Philip Webb Award

The Philip Webb Award 2017

An annual award for recent graduates and Part II students at UK Schools of Architecture


Images: left - Citta della Memoria, Bethan Watson; Right - Alzheimer's Care Centre, Cristiano Lamarque.

The Award
Named in honour of the SPAB’s co-founder, architect Philip Webb, the Award encourages and celebrates the sympathetic reuse of old buildings and sensitive new design in an historic context. It’s a unique opportunity for students and architects in the early stages of their career to demonstrate their understanding of repair techniques, and their engagement with the SPAB’s principles in fitting new to old, as well as their design flair.

2017 competition
The Philip Webb Award will be held again in 2017 for current Part II students, and recent graduates of UK Schools of Architecture who completed their studies in 2015 or 2016. 

They are invited to put forward a scheme to revitalise a building of their choosing which has decayed or been neglected, but which can be repaired and adapted for a sympathetic new use.

The submission period for entries will open on 14 July and close at 5pm on 11 September 2017

Find out more
More information can be found on the Philip Webb Award 2017 flier
Contact: with any queries.
Download the Notes for Entrants and the 2017 Entry forms.

Previous Philip Webb Award Winners

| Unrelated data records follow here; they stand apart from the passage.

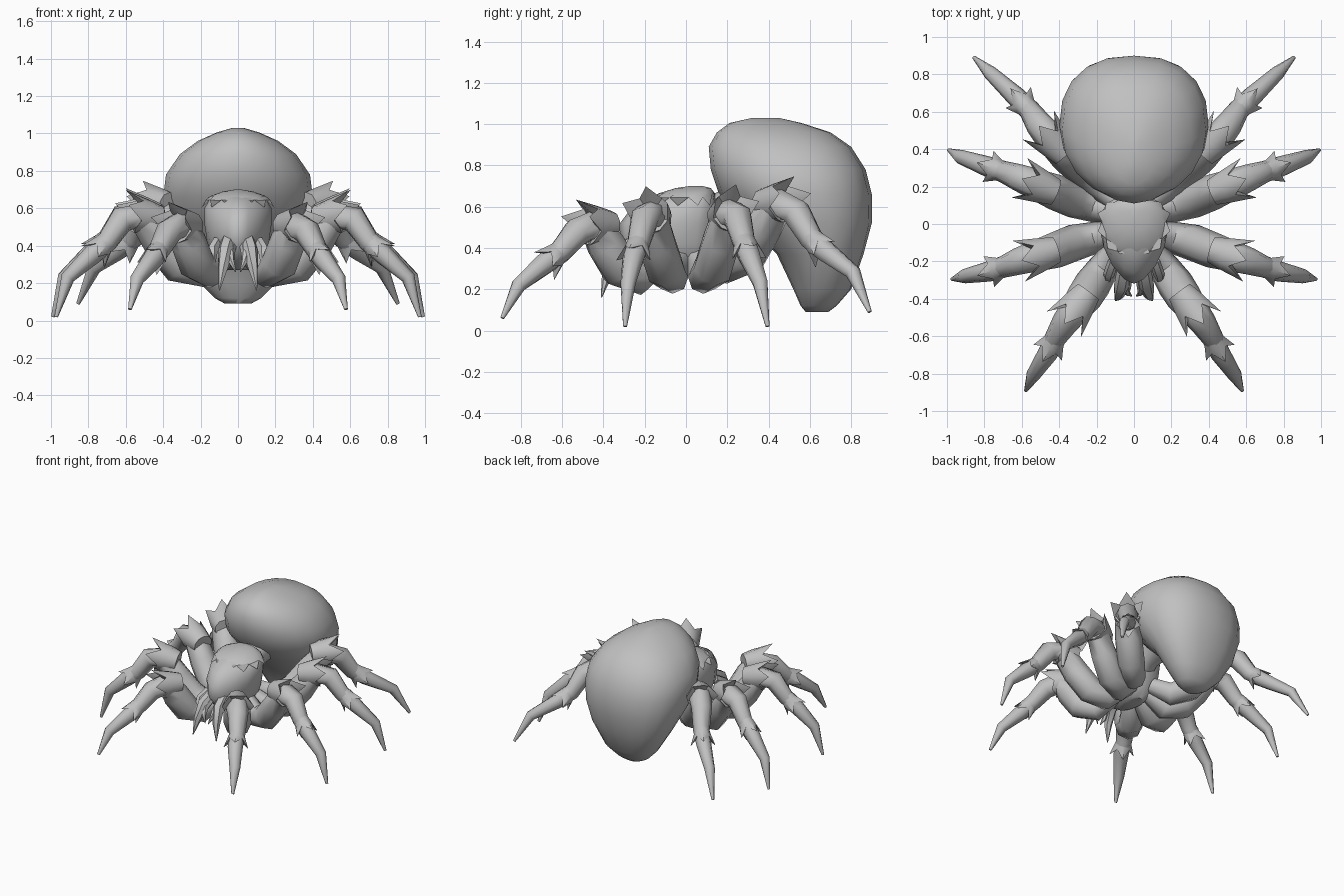
import bpy, bmesh, math
from mathutils import Vector

if "Cube" in bpy.data.objects:
    bpy.data.objects.remove(bpy.data.objects["Cube"])

grey = bpy.data.materials.new("grey")
grey.diffuse_color = (0.53, 0.53, 0.53, 1)
grey.use_nodes = True
grey.node_tree.nodes["Principled BSDF"].inputs["Base Color"].default_value = grey.diffuse_color


def finish(name, bm, angle=50):
    bmesh.ops.recalc_face_normals(bm, faces=bm.faces)
    me = bpy.data.meshes.new(name)
    bm.to_mesh(me)
    bm.free()
    ob = bpy.data.objects.new(name, me)
    bpy.context.collection.objects.link(ob)
    me.materials.append(grey)
    bpy.ops.object.select_all(action='DESELECT')
    ob.select_set(True)
    bpy.context.view_layer.objects.active = ob
    bpy.ops.object.shade_smooth_by_angle(angle=math.radians(angle))
    return ob


def skin(bm, rings):
    """Bridge successive rings of points with quads and cap both ends."""
    vs = [[bm.verts.new(p) for p in r] for r in rings]
    n = len(vs[0])
    for a, b in zip(vs, vs[1:]):
        for i in range(n):
            j = (i + 1) % n
            bm.faces.new((a[i], a[j], b[j], b[i]))
    bm.faces.new(vs[0][::-1])
    bm.faces.new(vs[-1])


def slab(z, front, back, w, n, p_back, p_front, mid):
    """Egg-shaped level loop with separate roundness in front and behind."""
    cy = front + (back - front) * mid
    out = []
    for i in range(n):
        a = 2 * math.pi * i / n
        c, s = math.cos(a), math.sin(a)
        e = 2 / (p_back if s > 0 else p_front)
        x = math.copysign(abs(c) ** e, c) * w
        y = abs(s) ** e * ((back - cy) if s > 0 else (front - cy))
        out.append((x, cy + y, z))
    return out


def frame(d):
    d = d.normalized()
    side = d.cross(Vector((0, 0, 1))).normalized()
    return d, side, side.cross(d)


def tube(bm, pts, radii, n=8):
    rings = []
    for i, p in enumerate(pts):
        d = pts[min(i + 1, len(pts) - 1)] - pts[max(i - 1, 0)]
        d, s, u = frame(d)
        rings.append([p + radii[i] * (s * math.cos(2 * math.pi * k / n)
                      + u * math.sin(2 * math.pi * k / n)) for k in range(n)])
    skin(bm, rings)


def collar(bm, p, d, r, flare, length, teeth, turn=0, droop=1.0):
    """Flared armour cuff with a toothed rim; droop shortens lower teeth."""
    d, s, u = frame(d)
    n = teeth * 2

    def ring(off, rad, tip_off, tip_rad):
        out = []
        for k in range(n):
            a = 2 * math.pi * k / n + turn
            tip = k % 2 == 0
            f = 1 if math.sin(a) > -0.2 else droop
            o, q = (off + (tip_off - off) * f, rad + (tip_rad - rad) * f) if tip else (off, rad)
            out.append(p + d * o + (s * math.cos(a) + u * math.sin(a)) * q)
        return out
    skin(bm, [ring(-length, r * .8, -length, r * .8), ring(-length * .3, r, -length * .3, r),
              ring(length * .15, r * 1.05, length, r + flare),
              ring(length * .1, r * .6, length * .1, r * .6)])


# Abdomen: level loops of z, front, back, half width
bm = bmesh.new()
skin(bm, [slab(z, f, b, w, 20, 2.35, 1.95, 0.49) for z, f, b, w in (
    (.09, .58, .69, .07), (.12, .555, .73, .125), (.20, .52, .80, .205),
    (.37, .44, .86, .31), (.52, .29, .90, .37), (.66, .16, .90, .40),
    (.78, .12, .87, .385), (.89, .11, .80, .31), (.96, .15, .70, .215),
    (1.005, .21, .56, .115), (1.03, .32, .45, .03))])
finish("abdomen", bm)

# Thorax and head
bm = bmesh.new()
skin(bm, [slab(z, f, b, w, 16, 2.8, 1.6, 0.6) for z, f, b, w in (
    (.27, -.15, .07, .06), (.34, -.26, .12, .13), (.42, -.32, .14, .165),
    (.52, -.32, .15, .18), (.60, -.26, .15, .18), (.65, -.17, .14, .15),
    (.68, -.08, .12, .08))])
finish("thorax", bm)

# Back shield with a toothed rim
bm = bmesh.new()
rings = [slab(z, f, b, w, 24, 2.4, 2, 0.6) for z, f, b, w in (
    (.63, -.19, .15, .20), (.665, -.13, .14, .15),
    (.69, -.05, .12, .08), (.70, .02, .08, .02))]
rings[0] = [(x * (1 if i % 2 else .86), y * (1 if i % 2 else .9),
             z - (.025 if i % 2 else -.015)) for i, (x, y, z) in enumerate(rings[0])]
skin(bm, rings)
finish("back_shield", bm)

# Waist joining thorax and abdomen
bm = bmesh.new()
tube(bm, [Vector((0, .05, .52)), Vector((0, .15, .57)), Vector((0, .32, .62))],
     [.11, .09, .12])
finish("waist", bm)

# Legs: hip, underside bend, thigh, knee, shin, ankle, foot, tip
LEGS = {
    "front": ((.08, -.12, .34), (.16, -.23, .255), (.22, -.32, .30), (.265, -.39, .42),
              (.31, -.45, .51), (.37, -.53, .475), (.42, -.61, .38), (.46, -.69, .32),
              (.54, -.81, .22), (.578, -.89, .06)),
    "mid_front": ((.07, -.03, .36), (.20, -.07, .26), (.32, -.10, .295), (.42, -.14, .42),
                  (.52, -.17, .56), (.62, -.20, .54), (.70, -.23, .42), (.78, -.255, .35),
                  (.91, -.28, .23), (.972, -.295, .02)),
    "mid_rear": ((.07, .05, .36), (.20, .09, .26), (.32, .13, .30), (.42, .17, .43),
                 (.52, .21, .57), (.62, .25, .55), (.70, .28, .43), (.79, .31, .355),
                 (.93, .36, .23), (.99, .395, .02)),
    "rear": ((.07, .11, .38), (.17, .20, .31), (.27, .29, .36), (.36, .37, .50),
             (.44, .45, .62), (.51, .535, .57), (.56, .61, .44), (.63, .68, .38),
             (.77, .81, .28), (.855, .89, .09)),
}
RADII = (.06, .084, .098, .096, .084, .072, .058, .054, .038, .01)

for side, sx in (("right", 1), ("left", -1)):
    for name, path in LEGS.items():
        pts = [Vector((x * sx, y, z)) for x, y, z in path]
        bm = bmesh.new()
        tube(bm, pts, RADII)
        # knee hood following the bend, and ankle cuff
        d = pts[5] - pts[3]
        d.z = d.z * 0.5 - .02
        collar(bm, pts[4], d, .092, .028, .11, 5, math.pi / 2, .2)
        collar(bm, pts[6] * .6 + pts[7] * .4, pts[7] - pts[5], .058, .03, .07, 4)
        finish(f"{name}_leg_{side}", bm)

    # Mouthparts: outer palp, long fang and inner fang
    for name, path, rr in (
        ("palp", ((.11, -.20, .42), (.135, -.27, .38), (.14, -.30, .31), (.13, -.31, .25)),
         (.03, .03, .02, .003)),
        ("fang", ((.05, -.24, .43), (.065, -.33, .38), (.08, -.38, .28), (.10, -.41, .16)),
         (.04, .042, .028, .003)),
        ("inner_fang", ((.03, -.27, .41), (.04, -.34, .36), (.035, -.37, .31), (.012, -.385, .26)),
         (.025, .024, .016, .003))):
        bm = bmesh.new()
        tube(bm, [Vector((x * sx, y, z)) for x, y, z in path], rr, 6)
        finish(f"{name}_{side}", bm)
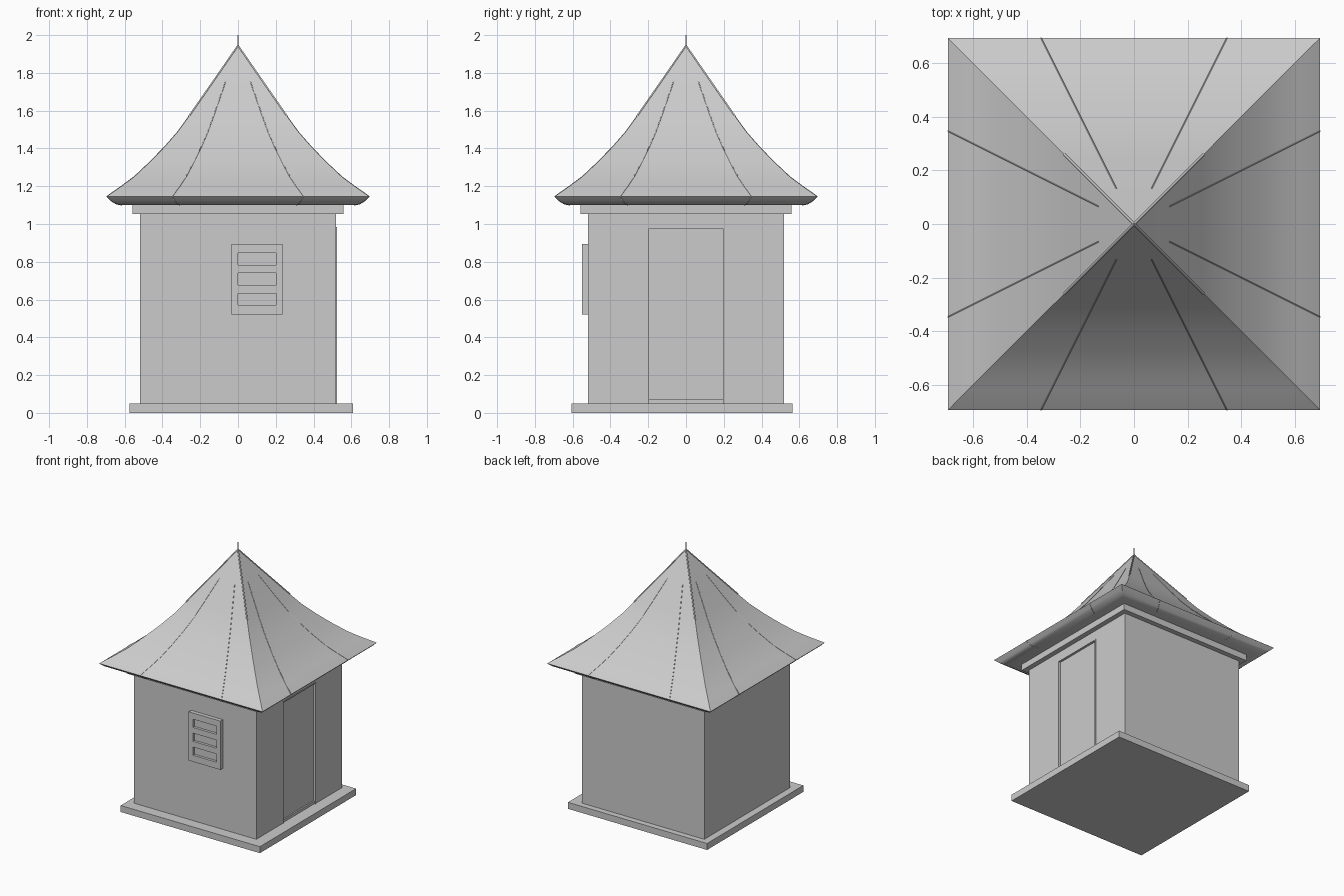
import bpy, bmesh
from mathutils import Vector, Matrix
from math import pi

if "Cube" in bpy.data.objects:
    bpy.data.objects.remove(bpy.data.objects["Cube"])


def finish(name, bm):
    bmesh.ops.recalc_face_normals(bm, faces=bm.faces)
    me = bpy.data.meshes.new(name)
    bm.to_mesh(me)
    bm.free()
    ob = bpy.data.objects.new(name, me)
    bpy.context.collection.objects.link(ob)
    return ob


def box(name, lo, hi):
    lo, hi = Vector(lo), Vector(hi)
    bm = bmesh.new()
    bmesh.ops.create_cube(bm, size=1)
    for v in bm.verts:
        v.co = (lo + hi) / 2 + v.co * (hi - lo)
    return finish(name, bm)


def cut(target, cutter):
    cutter.hide_render = True
    cutter.hide_set(True)
    mod = target.modifiers.new("cut", "BOOLEAN")
    mod.object = cutter
    mod.operation = "DIFFERENCE"
    mod.solver = "EXACT"


def tubes(name, paths, radius):
    cu = bpy.data.curves.new(name, "CURVE")
    cu.dimensions = "3D"
    cu.bevel_depth = radius
    cu.bevel_resolution = 0
    for pts in paths:
        sp = cu.splines.new("POLY")
        sp.points.add(len(pts) - 1)
        for p, co in zip(sp.points, pts):
            p.co = (*co, 1)
    ob = bpy.data.objects.new(name, cu)
    bpy.context.collection.objects.link(ob)


# Base slab, walls and cornice
box("base_slab", (-0.575, -0.605, 0), (0.61, 0.565, 0.05))
walls = box("walls", (-0.52, -0.52, 0.05), (0.52, 0.52, 1.06))
box("cornice", (-0.558, -0.558, 1.052), (0.558, 0.558, 1.105))

# Recessed door with a thin frame and a low threshold
cut(walls, box("door_cutter", (0.504, -0.2, 0.05), (0.6, 0.2, 0.98)))
box("door_threshold", (0.50, -0.2, 0.05), (0.515, 0.2, 0.07))
for s in (-1, 1):
    y0, y1 = sorted((s * 0.196, s * 0.204))
    box("door_jamb", (0.505, y0, 0.05), (0.523, y1, 0.985))
box("door_head", (0.505, -0.204, 0.977), (0.523, 0.204, 0.985))

# Front vent with three recessed slots
vent = box("vent", (-0.035, -0.55, 0.52), (0.235, -0.515, 0.895))
for i in range(3):
    z = 0.57 + 0.107 * i
    cut(vent, box("slot_cutter", (0, -0.6, z), (0.2, -0.53, z + 0.063)))

# Swept square roof: (half width, height) from soffit to apex
UPPER = [(0.685, 1.153), (0.62, 1.198), (0.55, 1.25), (0.47, 1.325),
         (0.39, 1.407), (0.32, 1.487), (0.255, 1.577), (0.13, 1.757)]
PROFILE = [(0.50, 1.10), (0.615, 1.10), (0.645, 1.107), (0.672, 1.123), (0.695, 1.145)] + UPPER
APEX = (0, 0, 1.945)
bm = bmesh.new()
rings = [[bm.verts.new((sx * r, sy * r, z)) for sx, sy in ((-1, -1), (1, -1), (1, 1), (-1, 1))]
         for r, z in PROFILE]
for a, b in zip(rings, rings[1:]):
    for i in range(4):
        j = (i + 1) % 4
        bm.faces.new((a[i], a[j], b[j], b[i]))
tip = bm.verts.new(APEX)
for i in range(4):
    bm.faces.new((rings[-1][i], rings[-1][(i + 1) % 4], tip))
bm.faces.new(rings[0])
roof = finish("roof", bm)
bpy.context.view_layer.objects.active = roof
roof.select_set(True)
bpy.ops.object.shade_smooth_by_angle()

# Fine seams on each roof face, and caps along the upper hips
turns = [Matrix.Rotation(k * pi / 2, 3, "Z") for k in range(4)]
tubes("roof_seams", [[m @ Vector((t * r, -r, z)) for r, z in PROFILE[1:]]
                     for m in turns for t in (-0.5, 0.5)], 0.0025)
tubes("hip_caps", [[m @ Vector((0.26, 0.26, 1.57)), m @ Vector((0.13, 0.13, 1.757)), Vector(APEX)]
                   for m in turns], 0.005)

# Finial spike
box("finial", (-0.003, -0.003, 1.93), (0.003, 0.003, 2.0))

2016 competition results
The panel of expert judges met on 2 November 2016 at the SPAB’s offices. Competition entries were assessed anonymously against the published criteria.

Equal first prize (£750 each)

  • Bethan Watson (Cambridge University) - Citta della Memoria: a scheme for the earthquake-damaged Italian town of L’Aquila
  • Cristiano Lamarque (Oxford Brookes University) - conversion of the former Convent of Sao Bento de Castris at Evora, Portugal into a centre caring for Alzheimer’s’ sufferers. 

Highly commended (activity break at Avon Tyrrell)
Outline masterplan and proposal by Jordan Green (Welsh School of Architecture, Cardiff) and Rhys Waring (Nottingham University graduate) for the creation of new facilities, alongside repairs, at William Lethaby’s remarkable country house, Avon Tyrrell, in Hampshire.

The house is now used by charity UK Youth – the SPAB’s competition partner this year – as its outdoor education centre.  Jordan and Rhys will have the opportunity to present their concepts to UK Youth, who are currently drawing up a major scheme for the site.

Other congratulations (book prizes)
Jennifer Bull (Kent University graduate) - clarity and impact of supporting material.
Hannah Couper (Kent University graduate) – articulation of supporting narrative and proposal.

Philip Webb Award Winners 2015
Holly Spilsbury, a part-time Masters student at Manchester University, received the Philip Webb Award certificate and a prize of £1500 for her sensitive and imaginative scheme for Standen.
Luke Nagle, a graduate of Birmingham School of Architecture, was commended for his Standen scheme.
Jeremy Haest, an Oxford School of Architecture (Oxford Brookes) student, was commended for his scheme to convert the redundant Hartera paper factory’s power station into an Industrial Heritage Museum for the Croatian port city of Rijeka. 

Philip Webb Award Winners 2011
Clara Byrne from Nottingham University won the first prize of £1,000 for her scheme "Traces" at No.76 Dean Street, Soho.
The second prize (£500) was awarded to Jonathan Shaw from University of Sheffield.
The third prize (£100) went to Ingrid Schreiber-France from University of Greenwich.

Philip Webb Award Winners 2010
First Prize went to Niall Bird, who was in his final year at Portsmouth University, for his scheme for an education and visitor centre at Bursledon Brickworks in Hampshire. Niall also won the competition in 2009.
Second prize was awarded to Dan Ladyman, a student at Nottingham University, for his Oral History Centre scheme for the Isle of Portland.< /br> The third prize went to Charles Wellingham for his "Eat Hub Local" project at Gloucester Docks.

Philip Webb Award Winners 2009
First Prize went to Niall Bird, from Portsmouth University, for his Lido scheme. Niall's scheme tackled the difficult issue of site access. He envisaged a much wider range of water sports and other activities taking place on the site to encourage far more people to use it. His scheme retained the existing buildings, some extended to provide upgraded facilities, but he also proposed several new structures reflecting design features of the 1930s. The key aspect of Niall’s design, the judges said, was his decision to introduce a series of beacons into each of the new structures fulfilling the most important function of making the site noticeable from further afield, attracting visitors, as well as lighting the site itself.

The second prize went to Darren Furniss, a year 6 student at Westminster for his scheme “Rooms for Music”, a bold and ambitious proposal to extend the 17th-century Wroclaw Opera House in Poland, recently the subject of an international competition.